The system won't allow it, but that doesn't mean it cannot be changed. The question that remains is what is needed to change what we have.
The bicameral system we have in place was not as originally intended. It sets up a false dichotomy when combined with mankind's institutionalization in conceptualizing - based on general characteristics, creating points of reference from which to make choices based on those perceived institutionalized characteristics; i.e. is one a Republican (R) or Democrat (D). The details of a given issue will be ignored, with the given affiliation to be a representative of the implied position. This false dichotomy is wrong on multiple fronts: with the institutionalization, the R or D come to represent constellations of whole categories of belief, but individuals are in those parties, and those individuals may have ideas which are 'crossing the aisle' and not representative of the perceived R or D; the nature of those serving in government who want to 'fix' things, is a power-hunger who wants to use the legal force of the government to make, or 'guide,' society to behavior that this one in a position of authority thinks they should live; when the two parties are both filled with those who want to fix society, then the choice to people is to which degree control should be placed upon them - a question of degree; however, still has the principle set that government should dictate over the people for their own good.

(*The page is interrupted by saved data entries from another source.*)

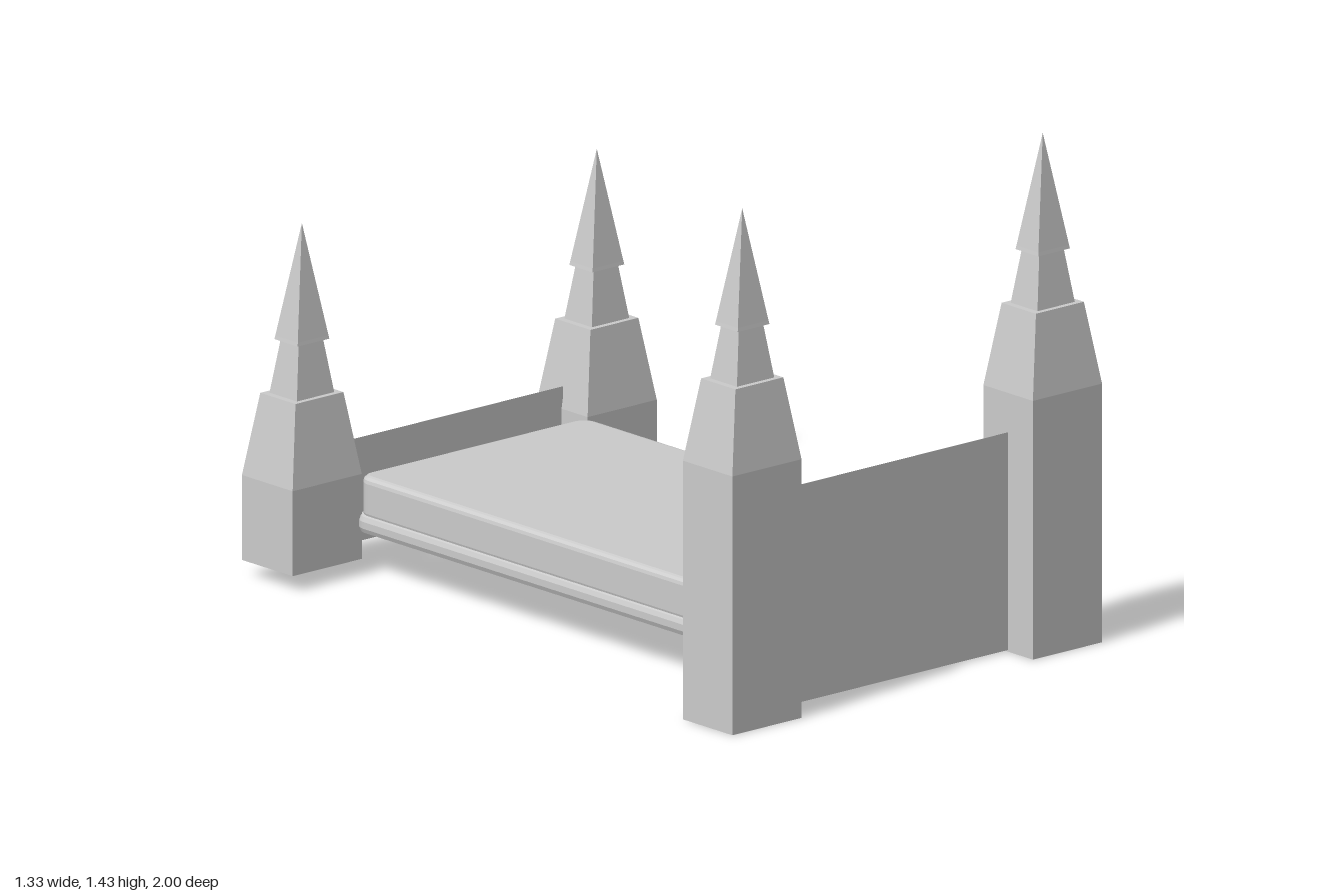
import * as THREE from 'three';
import { RoundedBoxGeometry } from 'three/addons/geometries/RoundedBoxGeometry.js';

export function createModel() {
  const model = new THREE.Group();
  model.name = 'bed';
  const flat = new THREE.MeshStandardMaterial({ color: 0xcccccc, flatShading: true });
  const smooth = new THREE.MeshStandardMaterial({ color: 0xcccccc });
  const thin = new THREE.MeshStandardMaterial({ color: 0xcccccc, side: THREE.DoubleSide });

  function add(name, geometry, material, x, y, z) {
    const mesh = new THREE.Mesh(geometry, material);
    mesh.name = name;
    mesh.position.set(x, y, z);
    model.add(mesh);
    return mesh;
  }

  // Four-sided spired post; shoulder is the height where the taper starts
  function postGeometry(base, shoulder, depthScale) {
    const profile = [
      [0, base], [0.124, base], [0.124, shoulder], [0.086, shoulder + 0.23],
      [0.067, shoulder + 0.23], [0.043, shoulder + 0.385],
      [0.057, shoulder + 0.38], [0.055, shoulder + 0.39], [0, shoulder + 0.705],
    ].map(([r, y]) => new THREE.Vector2(r * Math.SQRT2, y));
    return new THREE.LatheGeometry(profile, 4, Math.PI / 4).scale(1, 1, depthScale);
  }

  // Rounded slab lying flat, with bevelled rims, from y0 to y1
  function slab(halfX, halfZ, y0, y1, corner, bevel, segments) {
    const a = halfX - bevel, b = halfZ - bevel, r = corner;
    const s = new THREE.Shape();
    s.absarc(a - r, b - r, r, 0, Math.PI / 2);
    s.absarc(-a + r, b - r, r, Math.PI / 2, Math.PI);
    s.absarc(-a + r, -b + r, r, Math.PI, Math.PI * 1.5);
    s.absarc(a - r, -b + r, r, Math.PI * 1.5, Math.PI * 2);
    const g = new THREE.ExtrudeGeometry(s, {
      depth: y1 - y0 - 2 * bevel, bevelThickness: bevel, bevelSize: bevel,
      bevelSegments: segments, curveSegments: 5,
    });
    return g.rotateX(-Math.PI / 2).translate(0, y0 + bevel, 0);
  }

  // Posts: tall pair at the head (+z), short pair at the foot
  const headPost = postGeometry(0.005, 0.73, 0.81);
  const footPost = postGeometry(0.05, 0.288, 0.83);
  for (const [side, s] of [['left', 1], ['right', -1]]) {
    add(side + 'HeadPost', headPost, flat, s * 0.539, 0, 0.9);
    add(side + 'FootPost', footPost, flat, s * 0.529, 0, -0.897);
  }

  // Thin end panels
  add('headboard', new THREE.PlaneGeometry(0.84, 0.61), thin, 0, 0.315, 0.9);
  add('footboard', new THREE.PlaneGeometry(0.82, 0.29), thin, 0, 0.205, -0.9);

  // Bed base and mattress
  add('bedBase', slab(0.422, 0.825, 0.125, 0.18, 0.035, 0.018, 2), flat, 0, 0, 0.005);
  add('mattress', slab(0.412, 0.815, 0.165, 0.285, 0.03, 0.018, 3), flat, 0, 0, 0.005);

  // Pillows leaning back on the headboard
  const pillow = new RoundedBoxGeometry(0.375, 0.2, 0.062, 5, 0.028);
  for (const [side, s] of [['left', 1], ['right', -1]]) {
    add(side + 'Pillow', pillow, smooth, s * 0.198, 0.38, 0.818).rotation.x = 0.3;
  }
  return model;
}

The system we have was not wanted originally. Two parties set up the false dichotomy. There should be no parties, or many parties for the more parties there would be, the more chances there would exist to follow what those who wrote the constitution intended: a check and balance among the parties from them sniping each other, with the necessary increased complexity of adding extra components - more parties.